__Excerpted records__
"""
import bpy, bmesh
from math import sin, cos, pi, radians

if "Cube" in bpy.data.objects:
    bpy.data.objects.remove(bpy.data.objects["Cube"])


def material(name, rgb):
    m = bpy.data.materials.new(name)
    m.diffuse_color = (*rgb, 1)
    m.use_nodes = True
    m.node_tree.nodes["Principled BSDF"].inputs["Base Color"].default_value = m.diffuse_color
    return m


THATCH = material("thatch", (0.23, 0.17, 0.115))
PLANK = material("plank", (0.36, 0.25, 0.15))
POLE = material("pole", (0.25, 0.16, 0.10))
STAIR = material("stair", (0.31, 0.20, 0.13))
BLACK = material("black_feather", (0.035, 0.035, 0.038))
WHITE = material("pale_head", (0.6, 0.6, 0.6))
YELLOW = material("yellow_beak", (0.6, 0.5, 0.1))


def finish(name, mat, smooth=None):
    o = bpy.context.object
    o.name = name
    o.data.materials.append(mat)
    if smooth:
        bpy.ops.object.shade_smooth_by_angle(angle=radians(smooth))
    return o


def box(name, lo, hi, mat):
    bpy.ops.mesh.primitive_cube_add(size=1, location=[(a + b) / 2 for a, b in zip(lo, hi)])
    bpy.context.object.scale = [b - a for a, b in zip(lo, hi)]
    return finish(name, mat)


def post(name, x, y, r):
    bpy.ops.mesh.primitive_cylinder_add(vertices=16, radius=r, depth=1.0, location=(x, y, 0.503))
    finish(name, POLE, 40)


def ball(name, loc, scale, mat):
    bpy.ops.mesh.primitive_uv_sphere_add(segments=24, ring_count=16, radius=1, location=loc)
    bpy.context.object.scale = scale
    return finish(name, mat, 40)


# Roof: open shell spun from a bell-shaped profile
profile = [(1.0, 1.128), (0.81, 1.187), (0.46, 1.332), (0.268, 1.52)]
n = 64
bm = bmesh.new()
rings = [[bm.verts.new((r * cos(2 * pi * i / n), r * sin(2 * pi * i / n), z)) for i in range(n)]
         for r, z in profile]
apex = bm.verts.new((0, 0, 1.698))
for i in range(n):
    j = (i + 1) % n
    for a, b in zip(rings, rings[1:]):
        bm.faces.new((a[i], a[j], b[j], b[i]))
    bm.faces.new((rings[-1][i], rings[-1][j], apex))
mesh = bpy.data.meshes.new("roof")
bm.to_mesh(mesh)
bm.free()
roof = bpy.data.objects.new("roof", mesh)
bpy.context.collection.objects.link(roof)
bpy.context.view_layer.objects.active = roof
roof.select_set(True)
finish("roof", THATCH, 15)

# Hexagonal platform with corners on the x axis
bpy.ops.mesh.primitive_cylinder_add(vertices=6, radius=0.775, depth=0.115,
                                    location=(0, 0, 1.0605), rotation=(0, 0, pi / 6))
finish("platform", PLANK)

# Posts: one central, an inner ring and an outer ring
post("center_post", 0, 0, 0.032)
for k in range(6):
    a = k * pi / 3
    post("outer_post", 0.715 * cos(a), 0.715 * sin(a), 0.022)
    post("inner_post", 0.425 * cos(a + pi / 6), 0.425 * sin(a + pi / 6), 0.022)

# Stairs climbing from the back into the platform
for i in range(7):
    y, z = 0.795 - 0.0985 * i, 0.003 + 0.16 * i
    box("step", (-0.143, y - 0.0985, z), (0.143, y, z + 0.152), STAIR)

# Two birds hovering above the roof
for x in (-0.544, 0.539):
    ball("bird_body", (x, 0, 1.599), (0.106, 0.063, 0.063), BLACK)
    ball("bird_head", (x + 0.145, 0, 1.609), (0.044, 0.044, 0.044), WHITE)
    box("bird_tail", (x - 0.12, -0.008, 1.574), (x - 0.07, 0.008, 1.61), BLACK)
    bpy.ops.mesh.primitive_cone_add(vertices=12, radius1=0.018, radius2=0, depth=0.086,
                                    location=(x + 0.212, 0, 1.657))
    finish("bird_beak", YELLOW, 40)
"""
__Exercise objective__
Every line of the listing above that contains "data" is to be copied.

__Output for this exercise__
if "Cube" in bpy.data.objects:
    bpy.data.objects.remove(bpy.data.objects["Cube"])
    m = bpy.data.materials.new(name)
    o.data.materials.append(mat)
mesh = bpy.data.meshes.new("roof")
roof = bpy.data.objects.new("roof", mesh)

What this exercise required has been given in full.